Updating old telephones
Keep your old SIM card somewhere safe — they are fragile!
Your phone must be unlocked to work with SIM cards on other networks.Some of the mentioned companies are searching for administrative assistant's.If you're like many people, your smartphone has become an external extension of your brain.Tip: Don't let your carrier talk you into purchasing or renting a SIM card for your destination country.You'll be able to get one much cheaper once you arrive in Asia.American CDMA cell phones operate on the 850 MHz and 1900 MHz frequency bands, while South Korean and Japanese phones use the 2100 MHz band. that are compatible with the GSM network are: T-Mobile and AT&T.
Your cell phone will have to be tri-band or quad-band to work abroad — check the phone's hardware specs. Customers with Sprint, Verizon Wireless, and other CDMA carriers typically aren't able to join the local cell networks in much of Asia aside.
If your phone is ever stolen, many providers will blacklist your phone so that it cannot be used, and a few may even be able to track it.
You should only have to unlock your cell phone once for international travel.
International roaming allows you to keep your number from home, however, you'll pay each time that someone calls you or vice versa.
Tip: When using a prepaid service in Asia, deactivate data roaming on your smartphone to avoid big, unexpected charges due to apps updating in the background.

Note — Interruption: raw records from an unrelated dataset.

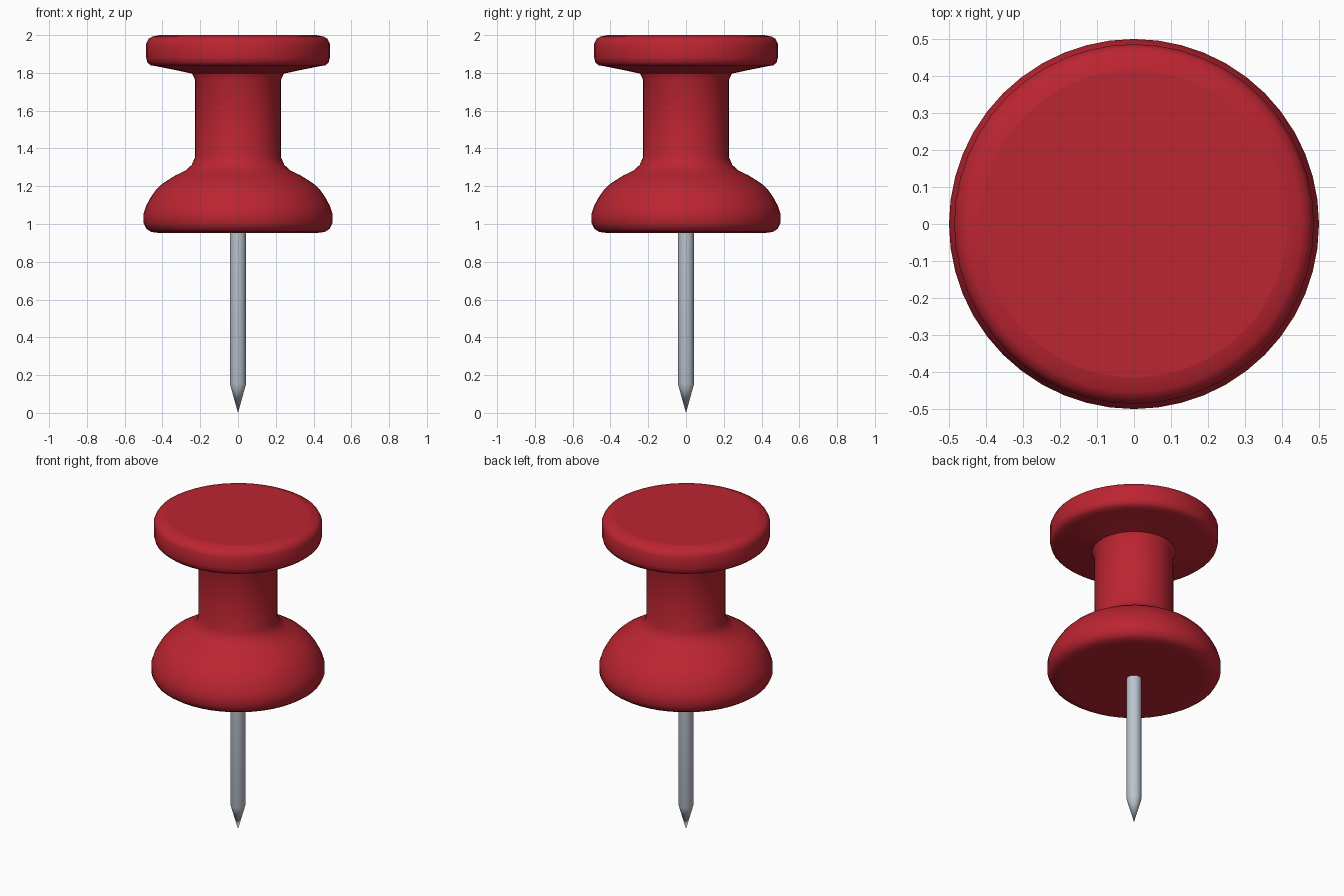
import bpy, bmesh, math

if "Cube" in bpy.data.objects:
    bpy.data.objects.remove(bpy.data.objects["Cube"])


def material(name, rgb):
    m = bpy.data.materials.new(name)
    m.diffuse_color = (*rgb, 1)
    m.use_nodes = True
    m.node_tree.nodes["Principled BSDF"].inputs["Base Color"].default_value = m.diffuse_color
    return m


def lathe(name, profile, segments, mat):
    """Revolve (radius, z) points, listed bottom to top, about the z axis."""
    bm = bmesh.new()
    rings = []
    for r, z in profile:
        if r == 0:
            rings.append([bm.verts.new((0, 0, z))])
        else:
            rings.append([bm.verts.new((r * math.cos(2 * math.pi * i / segments),
                                        r * math.sin(2 * math.pi * i / segments), z))
                          for i in range(segments)])
    for a, b in zip(rings, rings[1:]):
        for i in range(segments):
            j = (i + 1) % segments
            if len(a) == 1:
                bm.faces.new((a[0], b[j], b[i]))
            else:
                bm.faces.new((a[i], a[j], b[j], b[i]))
    # flat end caps
    if len(rings[0]) > 1:
        bm.faces.new(rings[0][::-1])
    bm.faces.new(rings[-1])
    mesh = bpy.data.meshes.new(name)
    bm.to_mesh(mesh)
    bm.free()
    mesh.materials.append(mat)
    obj = bpy.data.objects.new(name, mesh)
    bpy.context.collection.objects.link(obj)
    bpy.ops.object.select_all(action='DESELECT')
    obj.select_set(True)
    bpy.context.view_layer.objects.active = obj
    bpy.ops.object.shade_smooth_by_angle(angle=math.radians(40))
    for p in mesh.polygons:
        if len(p.vertices) > 4:
            p.use_smooth = False
    return obj


red = material("red plastic", (0.50, 0.018, 0.031))
steel = material("steel", (0.50, 0.55, 0.61))

# Moulded grip: domed base, narrow waist, flat round head
lathe("grip", [
    (0.42, 0.953), (0.46, 0.958), (0.485, 0.975), (0.50, 1.005),
    (0.50, 1.055), (0.487, 1.095), (0.464, 1.138), (0.435, 1.18),
    (0.40, 1.214), (0.33, 1.258), (0.278, 1.283), (0.245, 1.313),
    (0.227, 1.355), (0.227, 1.762), (0.243, 1.796), (0.33, 1.815),
    (0.43, 1.835), (0.462, 1.84), (0.48, 1.855), (0.486, 1.88),
    (0.486, 1.955), (0.474, 1.98), (0.453, 1.992), (0.415, 2.0),
], 48, red)

# Needle with a sharp point, sunk into the grip
lathe("needle", [(0, 0), (0.043, 0.155), (0.043, 1.0)], 24, steel)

In many Asian countries, mobile devices outnumber people! The most reliable way to find out if your mobile phone will work in Asia? While you've got them on the phone, you can find out about getting your smartphone "unlocked" to work on other networks, if it isn't already.